-------- SUPPLIED RECORDS --------

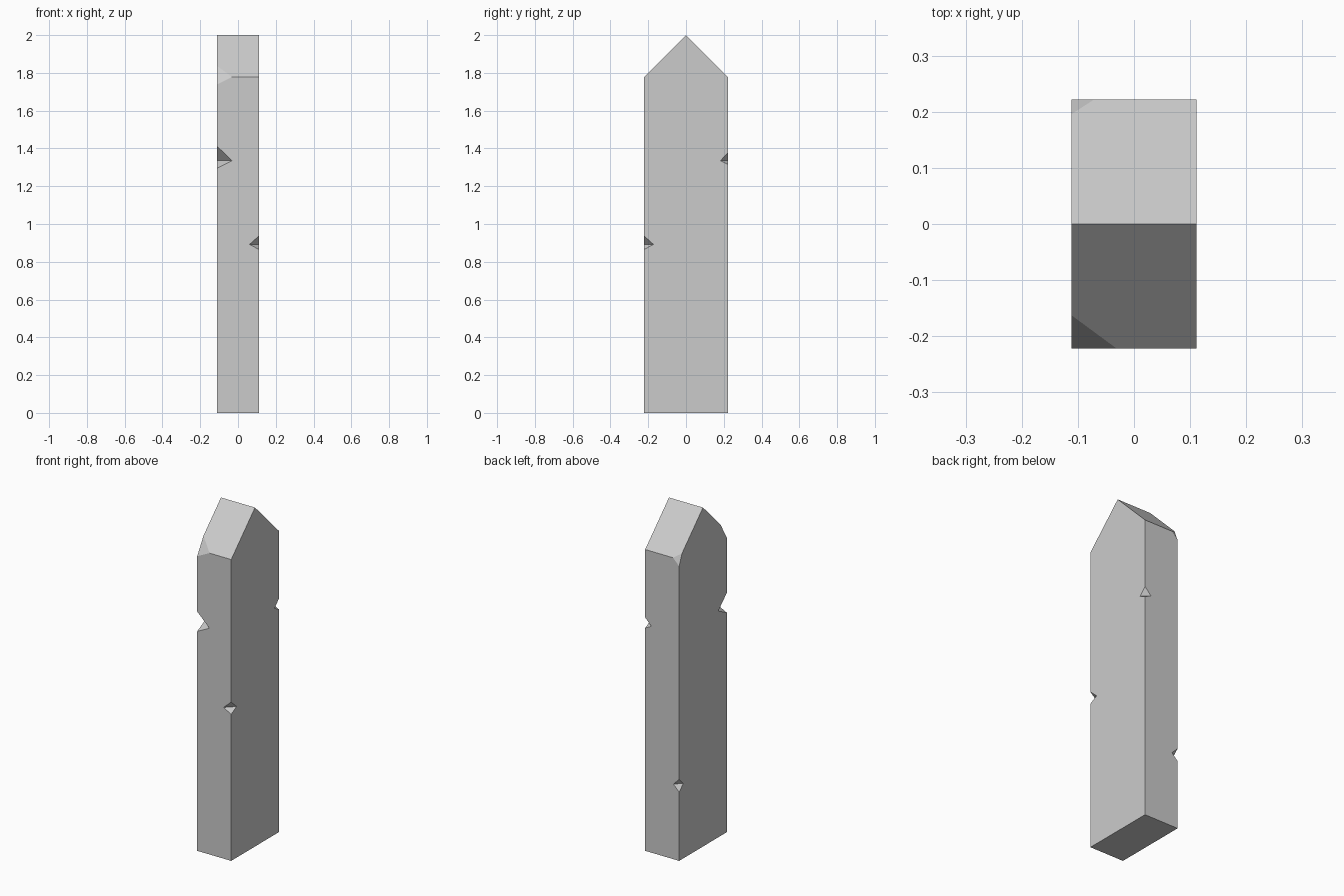
import bpy, bmesh
from mathutils import Vector

if "Cube" in bpy.data.objects:
    bpy.data.objects.remove(bpy.data.objects["Cube"])

W, D, EAVE, TOP = 0.111, 0.222, 1.778, 2.0

# Plank: pointed profile extruded across its thickness
bm = bmesh.new()
profile = [(-D, 0), (D, 0), (D, EAVE), (0, TOP), (-D, EAVE)]
face = bm.faces.new([bm.verts.new((-W, y, z)) for y, z in profile])
ext = bmesh.ops.extrude_face_region(bm, geom=[face])
bmesh.ops.translate(bm, vec=(2 * W, 0, 0),
                    verts=[g for g in ext["geom"] if isinstance(g, bmesh.types.BMVert)])
bmesh.ops.recalc_face_normals(bm, faces=bm.faces)
mesh = bpy.data.meshes.new("picket_plank")
bm.to_mesh(mesh)
bm.free()
plank = bpy.data.objects.new("picket_plank", mesh)
bpy.context.collection.objects.link(plank)
bpy.context.view_layer.objects.active = plank


def cut(points, pivot_points):
    """Remove a tetrahedron, enlarged about a pivot on its cut planes so it clears the surface."""
    pts = [Vector(p) for p in points]
    pivot = sum((Vector(p) for p in pivot_points), Vector()) / len(pivot_points)
    bm = bmesh.new()
    for p in pts:
        bm.verts.new(pivot + (p - pivot) * 2)
    bmesh.ops.convex_hull(bm, input=bm.verts)
    bmesh.ops.recalc_face_normals(bm, faces=bm.faces)
    me = bpy.data.meshes.new("cutter")
    bm.to_mesh(me)
    bm.free()
    cutter = bpy.data.objects.new("cutter", me)
    cutter.hide_render = True
    bpy.context.collection.objects.link(cutter)
    mod = plank.modifiers.new("cut", "BOOLEAN")
    mod.operation, mod.solver, mod.object = "DIFFERENCE", "EXACT", cutter
    bpy.ops.object.modifier_apply(modifier=mod.name)
    bpy.data.objects.remove(cutter)


# Notches on the upright edges: side x, side y, height, depth, rise, drop
for sx, sy, z, d, up, down in [(-1, -1, 1.335, 0.08, 0.077, 0.04),
                               (1, -1, 0.892, 0.05, 0.045, 0.027),
                               (1, 1, 1.335, 0.04, 0.042, 0.02),
                               (-1, 1, 0.443, 0.038, 0.038, 0.038)]:
    x, y = sx * W, sy * D
    inner = [(x - sx * d, y, z), (x, y - sy * d, z)]
    cut(inner + [(x, y, z + up), (x, y, z - down)], inner)

# Chipped corners below the point: side y, length along x, length up the slope, drop
for sy, dx, slope, down in [(-1, 0.08, 0.059, 0.04), (1, 0.04, 0.026, 0.04)]:
    y = sy * D
    chip = [(-W + dx, y, EAVE), (-W, y - sy * slope, EAVE + slope), (-W, y, EAVE - down)]
    cut(chip + [(-W, y, EAVE)], chip)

--------

**PROMPT**
Whenever a picture appears in the listing, leave it out; copy everything else exactly.

**REPLY TO THE TASK**
import bpy, bmesh
from mathutils import Vector

if "Cube" in bpy.data.objects:
    bpy.data.objects.remove(bpy.data.objects["Cube"])

W, D, EAVE, TOP = 0.111, 0.222, 1.778, 2.0

# Plank: pointed profile extruded across its thickness
bm = bmesh.new()
profile = [(-D, 0), (D, 0), (D, EAVE), (0, TOP), (-D, EAVE)]
face = bm.faces.new([bm.verts.new((-W, y, z)) for y, z in profile])
ext = bmesh.ops.extrude_face_region(bm, geom=[face])
bmesh.ops.translate(bm, vec=(2 * W, 0, 0),
                    verts=[g for g in ext["geom"] if isinstance(g, bmesh.types.BMVert)])
bmesh.ops.recalc_face_normals(bm, faces=bm.faces)
mesh = bpy.data.meshes.new("picket_plank")
bm.to_mesh(mesh)
bm.free()
plank = bpy.data.objects.new("picket_plank", mesh)
bpy.context.collection.objects.link(plank)
bpy.context.view_layer.objects.active = plank


def cut(points, pivot_points):
    """Remove a tetrahedron, enlarged about a pivot on its cut planes so it clears the surface."""
    pts = [Vector(p) for p in points]
    pivot = sum((Vector(p) for p in pivot_points), Vector()) / len(pivot_points)
    bm = bmesh.new()
    for p in pts:
        bm.verts.new(pivot + (p - pivot) * 2)
    bmesh.ops.convex_hull(bm, input=bm.verts)
    bmesh.ops.recalc_face_normals(bm, faces=bm.faces)
    me = bpy.data.meshes.new("cutter")
    bm.to_mesh(me)
    bm.free()
    cutter = bpy.data.objects.new("cutter", me)
    cutter.hide_render = True
    bpy.context.collection.objects.link(cutter)
    mod = plank.modifiers.new("cut", "BOOLEAN")
    mod.operation, mod.solver, mod.object = "DIFFERENCE", "EXACT", cutter
    bpy.ops.object.modifier_apply(modifier=mod.name)
    bpy.data.objects.remove(cutter)


# Notches on the upright edges: side x, side y, height, depth, rise, drop
for sx, sy, z, d, up, down in [(-1, -1, 1.335, 0.08, 0.077, 0.04),
                               (1, -1, 0.892, 0.05, 0.045, 0.027),
                               (1, 1, 1.335, 0.04, 0.042, 0.02),
                               (-1, 1, 0.443, 0.038, 0.038, 0.038)]:
    x, y = sx * W, sy * D
    inner = [(x - sx * d, y, z), (x, y - sy * d, z)]
    cut(inner + [(x, y, z + up), (x, y, z - down)], inner)

# Chipped corners below the point: side y, length along x, length up the slope, drop
for sy, dx, slope, down in [(-1, 0.08, 0.059, 0.04), (1, 0.04, 0.026, 0.04)]:
    y = sy * D
    chip = [(-W + dx, y, EAVE), (-W, y - sy * slope, EAVE + slope), (-W, y, EAVE - down)]
    cut(chip + [(-W, y, EAVE)], chip)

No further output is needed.